- _EXERCISE DESCRIPTION_
All records below should be repeated exactly, with the pictures left out.

[Extracted data entries]
Content starts
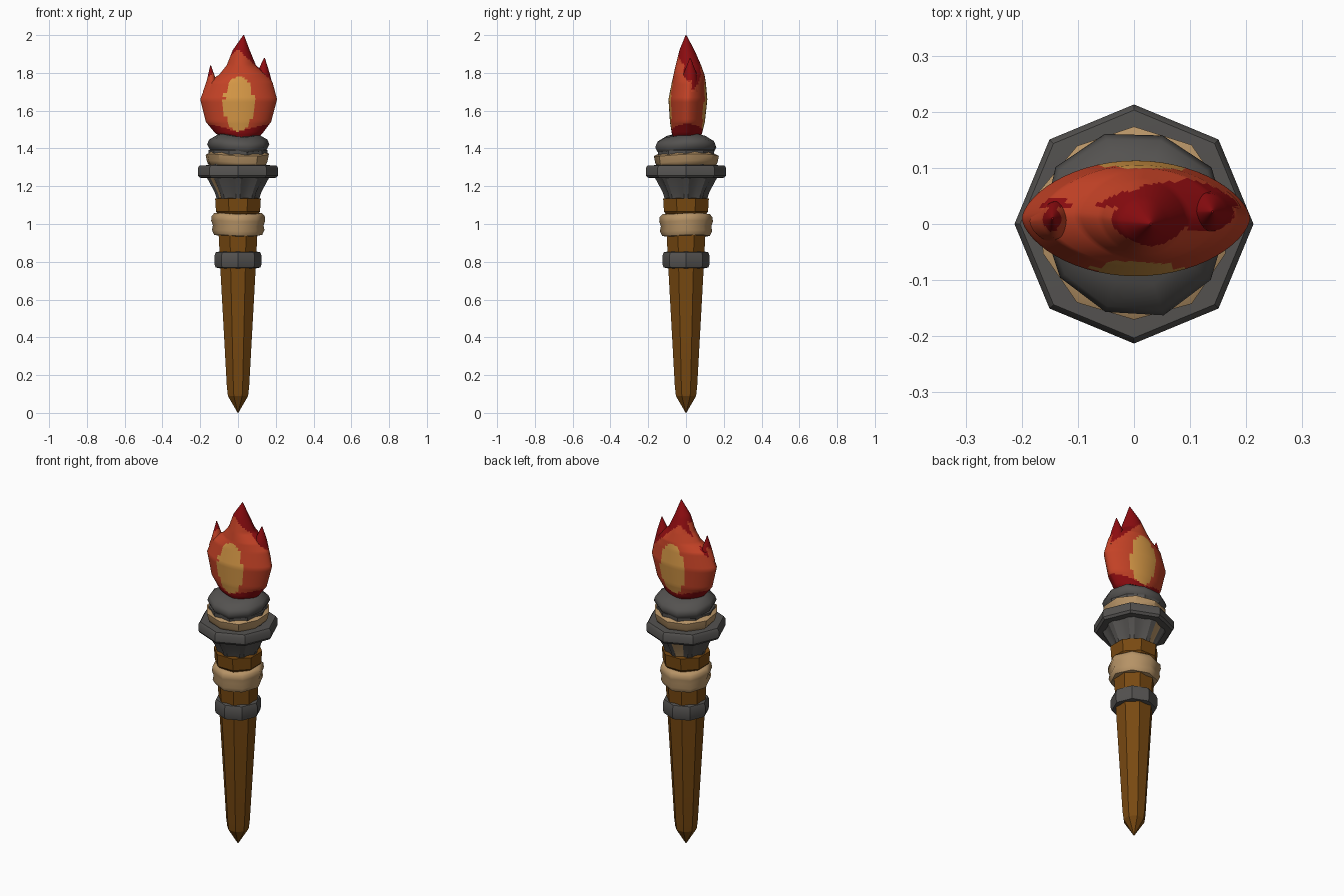
import bpy, bmesh, math, random

random.seed(4)
if "Cube" in bpy.data.objects:
    bpy.data.objects.remove(bpy.data.objects["Cube"], do_unlink=True)


def material(name, r, g, b):
    """Flat colour given as 8-bit sRGB, stored as linear."""
    rgba = [((c / 255 + 0.055) / 1.055) ** 2.4 for c in (r, g, b)] + [1]
    m = bpy.data.materials.new(name)
    m.use_nodes = True
    m.diffuse_color = rgba
    m.node_tree.nodes["Principled BSDF"].inputs["Base Color"].default_value = rgba
    return m


wood = material("brown wood", 120, 73, 17)
iron = material("dark iron", 84, 82, 80)
cloth = material("tan cloth", 182, 147, 102)
orange = material("flame orange", 196, 66, 38)
crimson = material("flame dark red", 142, 12, 16)
yellow = material("flame yellow", 214, 152, 70)


def finish(name, bm, mats, angle):
    bmesh.ops.recalc_face_normals(bm, faces=bm.faces)
    mesh = bpy.data.meshes.new(name)
    bm.to_mesh(mesh)
    bm.free()
    for m in mats:
        mesh.materials.append(m)
    ob = bpy.data.objects.new(name, mesh)
    bpy.context.collection.objects.link(ob)
    bpy.ops.object.select_all(action="DESELECT")
    ob.select_set(True)
    bpy.context.view_layer.objects.active = ob
    bpy.ops.object.shade_smooth_by_angle(angle=math.radians(angle))
    return ob


def loft(rings):
    """Skin a list of rings of points and close both ends."""
    bm = bmesh.new()
    loops = [[bm.verts.new(p) for p in ring] for ring in rings]
    n = len(loops[0])
    for a, b in zip(loops, loops[1:]):
        for i in range(n):
            j = (i + 1) % n
            bm.faces.new((a[i], a[j], b[j], b[i]))
    bm.faces.new(loops[0])
    bm.faces.new(loops[-1])
    return bm


def turned(name, profile, mat, sides=8, turn=0.0, wave=0.0, rough=0.0, angle=35):
    """Many-sided turned part; wave tilts the rings, rough varies the radius."""
    bumps = [random.uniform(-rough, rough) for _ in range(sides)]
    rings = []
    for r, z in profile:
        ring = []
        for i in range(sides):
            a = math.tau * (i + turn) / sides
            rr = r + bumps[i] * min(1, r / 0.1)
            ring.append((rr * math.cos(a), rr * math.sin(a),
                         z + wave * math.sin(2 * a + 0.8)))
        rings.append(ring)
    return finish(name, loft(rings), [mat], angle)


# Tapered handle with pointed foot and collar
turned("handle", [(0.002, 0), (0.058, 0.09), (0.064, 0.14), (0.101, 0.76), (0.117, 1.06)],
       wood, turn=0.5, angle=20)
turned("handle_collar", [(0.117, 1.055), (0.126, 1.065), (0.131, 1.135), (0.1, 1.137)],
       wood, turn=0.5, angle=20)

# Iron band and double cloth wrap on the handle
turned("handle_band", [(0.095, 0.765), (0.119, 0.77), (0.125, 0.79), (0.125, 0.83),
                       (0.118, 0.85), (0.095, 0.855)], iron)
turned("handle_wrap", [(0.1, 0.935), (0.126, 0.94), (0.138, 0.965), (0.133, 0.99),
                       (0.142, 1.015), (0.139, 1.04), (0.125, 1.055), (0.1, 1.055)],
       cloth, rough=0.003, wave=0.004, angle=50)

# Flared socket: ribs alternate with recessed gaps, a few showing cloth
rings = []
for base, z in ((0.112, 1.13), (0.125, 1.17), (0.168, 1.25)):
    ring = []
    for i in range(32):
        a = math.tau * (i - 0.5) / 32
        r = base if i % 4 < 2 else base - 0.012
        ring.append((r * math.cos(a), r * math.sin(a), z))
    rings.append(ring)
bm = loft(rings)
for f in bm.faces:
    c = f.calc_center_median()
    heading = math.degrees(math.atan2(c.y, c.x)) % 360
    if len(f.verts) == 4 and (98 < heading < 118 or 200 < heading < 215):
        f.material_index = 1
finish("flared_socket", bm, [iron, cloth], 25)

# Broad iron ring
turned("socket_ring", [(0.15, 1.243), (0.203, 1.245), (0.213, 1.258), (0.213, 1.296),
                       (0.203, 1.31), (0.14, 1.312)], iron)

# Wrapped head
turned("head_core", [(0.145, 1.30), (0.155, 1.35), (0.157, 1.39), (0.14, 1.40)], iron, sides=10)
turned("head_cloth", [(0.14, 1.30), (0.160, 1.315), (0.167, 1.33), (0.174, 1.365),
                      (0.150, 1.377)], cloth, wave=0.007, rough=0.006, turn=0.5, sides=10)
turned("head_cap", [(0.14, 1.375), (0.155, 1.39), (0.168, 1.415), (0.158, 1.44),
                    (0.11, 1.468), (0.02, 1.472)], iron, sides=10, wave=0.009,
       rough=0.006, angle=50)


def flame_colour(c):
    if c.z < 1.49 + 0.25 * abs(c.x):
        return 1
    if c.z > (1.885 if c.y > 0.03 else 1.925) - 0.95 * abs(c.x):
        return 1
    shift = 0.02 if c.y > 0 else 0.005
    if abs(c.y) > 0.03 and ((c.x - shift) / 0.08) ** 2 + ((c.z - 1.635) / 0.145) ** 2 < 1:
        return 2
    return 0


def flame(name, stations, steps=8, around=56):
    """Lens-shaped loft; each station is z, left x, right x, front y, back y."""
    rows = []
    for s, t in zip(stations, stations[1:]):
        rows += [[p + (q - p) * k / steps for p, q in zip(s, t)] for k in range(steps)]
    rows.append(stations[-1])
    rings = []
    for z, x0, x1, y0, y1 in rows:
        ring = []
        for i in range(around):
            a = math.tau * i / around
            u, v = math.cos(a), math.sin(a)
            x = (x0 + x1) / 2 + u * (x1 - x0) / 2
            y = (y0 + y1) / 2 + v * abs(v) ** 0.25 * (y1 - y0) / 2
            ring.append((x, y, z))
        rings.append(ring)
    bm = loft(rings)
    for f in bm.faces:
        f.material_index = flame_colour(f.calc_center_median())
    return finish(name, bm, [orange, crimson, yellow], 40)


# Flame body and its two side tongues
flame("flame_body", [
    (1.445, -0.06, 0.09, -0.06, 0.07),
    (1.48, -0.12, 0.13, -0.075, 0.085),
    (1.54, -0.17, 0.175, -0.085, 0.10),
    (1.66, -0.20, 0.207, -0.093, 0.113),
    (1.75, -0.165, 0.183, -0.075, 0.105),
    (1.79, -0.10, 0.155, -0.066, 0.098),
    (1.84, -0.06, 0.095, -0.055, 0.08),
    (1.92, -0.028, 0.062, -0.035, 0.045),
    (2.0, 0.028, 0.032, -0.002, 0.002)])
flame("flame_left_tongue", [
    (1.70, 0.06, 0.193, -0.03, 0.07),
    (1.80, 0.10, 0.167, -0.012, 0.055),
    (1.88, 0.138, 0.142, 0.02, 0.024)])
flame("flame_right_tongue", [
    (1.70, -0.186, -0.08, -0.035, 0.045),
    (1.76, -0.165, -0.115, -0.025, 0.04),
    (1.84, -0.147, -0.143, 0.008, 0.012)])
Content ends
- _ANSWER TO THIS TASK_
import bpy, bmesh, math, random

random.seed(4)
if "Cube" in bpy.data.objects:
    bpy.data.objects.remove(bpy.data.objects["Cube"], do_unlink=True)


def material(name, r, g, b):
    """Flat colour given as 8-bit sRGB, stored as linear."""
    rgba = [((c / 255 + 0.055) / 1.055) ** 2.4 for c in (r, g, b)] + [1]
    m = bpy.data.materials.new(name)
    m.use_nodes = True
    m.diffuse_color = rgba
    m.node_tree.nodes["Principled BSDF"].inputs["Base Color"].default_value = rgba
    return m


wood = material("brown wood", 120, 73, 17)
iron = material("dark iron", 84, 82, 80)
cloth = material("tan cloth", 182, 147, 102)
orange = material("flame orange", 196, 66, 38)
crimson = material("flame dark red", 142, 12, 16)
yellow = material("flame yellow", 214, 152, 70)


def finish(name, bm, mats, angle):
    bmesh.ops.recalc_face_normals(bm, faces=bm.faces)
    mesh = bpy.data.meshes.new(name)
    bm.to_mesh(mesh)
    bm.free()
    for m in mats:
        mesh.materials.append(m)
    ob = bpy.data.objects.new(name, mesh)
    bpy.context.collection.objects.link(ob)
    bpy.ops.object.select_all(action="DESELECT")
    ob.select_set(True)
    bpy.context.view_layer.objects.active = ob
    bpy.ops.object.shade_smooth_by_angle(angle=math.radians(angle))
    return ob


def loft(rings):
    """Skin a list of rings of points and close both ends."""
    bm = bmesh.new()
    loops = [[bm.verts.new(p) for p in ring] for ring in rings]
    n = len(loops[0])
    for a, b in zip(loops, loops[1:]):
        for i in range(n):
            j = (i + 1) % n
            bm.faces.new((a[i], a[j], b[j], b[i]))
    bm.faces.new(loops[0])
    bm.faces.new(loops[-1])
    return bm


def turned(name, profile, mat, sides=8, turn=0.0, wave=0.0, rough=0.0, angle=35):
    """Many-sided turned part; wave tilts the rings, rough varies the radius."""
    bumps = [random.uniform(-rough, rough) for _ in range(sides)]
    rings = []
    for r, z in profile:
        ring = []
        for i in range(sides):
            a = math.tau * (i + turn) / sides
            rr = r + bumps[i] * min(1, r / 0.1)
            ring.append((rr * math.cos(a), rr * math.sin(a),
                         z + wave * math.sin(2 * a + 0.8)))
        rings.append(ring)
    return finish(name, loft(rings), [mat], angle)


# Tapered handle with pointed foot and collar
turned("handle", [(0.002, 0), (0.058, 0.09), (0.064, 0.14), (0.101, 0.76), (0.117, 1.06)],
       wood, turn=0.5, angle=20)
turned("handle_collar", [(0.117, 1.055), (0.126, 1.065), (0.131, 1.135), (0.1, 1.137)],
       wood, turn=0.5, angle=20)

# Iron band and double cloth wrap on the handle
turned("handle_band", [(0.095, 0.765), (0.119, 0.77), (0.125, 0.79), (0.125, 0.83),
                       (0.118, 0.85), (0.095, 0.855)], iron)
turned("handle_wrap", [(0.1, 0.935), (0.126, 0.94), (0.138, 0.965), (0.133, 0.99),
                       (0.142, 1.015), (0.139, 1.04), (0.125, 1.055), (0.1, 1.055)],
       cloth, rough=0.003, wave=0.004, angle=50)

# Flared socket: ribs alternate with recessed gaps, a few showing cloth
rings = []
for base, z in ((0.112, 1.13), (0.125, 1.17), (0.168, 1.25)):
    ring = []
    for i in range(32):
        a = math.tau * (i - 0.5) / 32
        r = base if i % 4 < 2 else base - 0.012
        ring.append((r * math.cos(a), r * math.sin(a), z))
    rings.append(ring)
bm = loft(rings)
for f in bm.faces:
    c = f.calc_center_median()
    heading = math.degrees(math.atan2(c.y, c.x)) % 360
    if len(f.verts) == 4 and (98 < heading < 118 or 200 < heading < 215):
        f.material_index = 1
finish("flared_socket", bm, [iron, cloth], 25)

# Broad iron ring
turned("socket_ring", [(0.15, 1.243), (0.203, 1.245), (0.213, 1.258), (0.213, 1.296),
                       (0.203, 1.31), (0.14, 1.312)], iron)

# Wrapped head
turned("head_core", [(0.145, 1.30), (0.155, 1.35), (0.157, 1.39), (0.14, 1.40)], iron, sides=10)
turned("head_cloth", [(0.14, 1.30), (0.160, 1.315), (0.167, 1.33), (0.174, 1.365),
                      (0.150, 1.377)], cloth, wave=0.007, rough=0.006, turn=0.5, sides=10)
turned("head_cap", [(0.14, 1.375), (0.155, 1.39), (0.168, 1.415), (0.158, 1.44),
                    (0.11, 1.468), (0.02, 1.472)], iron, sides=10, wave=0.009,
       rough=0.006, angle=50)


def flame_colour(c):
    if c.z < 1.49 + 0.25 * abs(c.x):
        return 1
    if c.z > (1.885 if c.y > 0.03 else 1.925) - 0.95 * abs(c.x):
        return 1
    shift = 0.02 if c.y > 0 else 0.005
    if abs(c.y) > 0.03 and ((c.x - shift) / 0.08) ** 2 + ((c.z - 1.635) / 0.145) ** 2 < 1:
        return 2
    return 0


def flame(name, stations, steps=8, around=56):
    """Lens-shaped loft; each station is z, left x, right x, front y, back y."""
    rows = []
    for s, t in zip(stations, stations[1:]):
        rows += [[p + (q - p) * k / steps for p, q in zip(s, t)] for k in range(steps)]
    rows.append(stations[-1])
    rings = []
    for z, x0, x1, y0, y1 in rows:
        ring = []
        for i in range(around):
            a = math.tau * i / around
            u, v = math.cos(a), math.sin(a)
            x = (x0 + x1) / 2 + u * (x1 - x0) / 2
            y = (y0 + y1) / 2 + v * abs(v) ** 0.25 * (y1 - y0) / 2
            ring.append((x, y, z))
        rings.append(ring)
    bm = loft(rings)
    for f in bm.faces:
        f.material_index = flame_colour(f.calc_center_median())
    return finish(name, bm, [orange, crimson, yellow], 40)


# Flame body and its two side tongues
flame("flame_body", [
    (1.445, -0.06, 0.09, -0.06, 0.07),
    (1.48, -0.12, 0.13, -0.075, 0.085),
    (1.54, -0.17, 0.175, -0.085, 0.10),
    (1.66, -0.20, 0.207, -0.093, 0.113),
    (1.75, -0.165, 0.183, -0.075, 0.105),
    (1.79, -0.10, 0.155, -0.066, 0.098),
    (1.84, -0.06, 0.095, -0.055, 0.08),
    (1.92, -0.028, 0.062, -0.035, 0.045),
    (2.0, 0.028, 0.032, -0.002, 0.002)])
flame("flame_left_tongue", [
    (1.70, 0.06, 0.193, -0.03, 0.07),
    (1.80, 0.10, 0.167, -0.012, 0.055),
    (1.88, 0.138, 0.142, 0.02, 0.024)])
flame("flame_right_tongue", [
    (1.70, -0.186, -0.08, -0.035, 0.045),
    (1.76, -0.165, -0.115, -0.025, 0.04),
    (1.84, -0.147, -0.143, 0.008, 0.012)])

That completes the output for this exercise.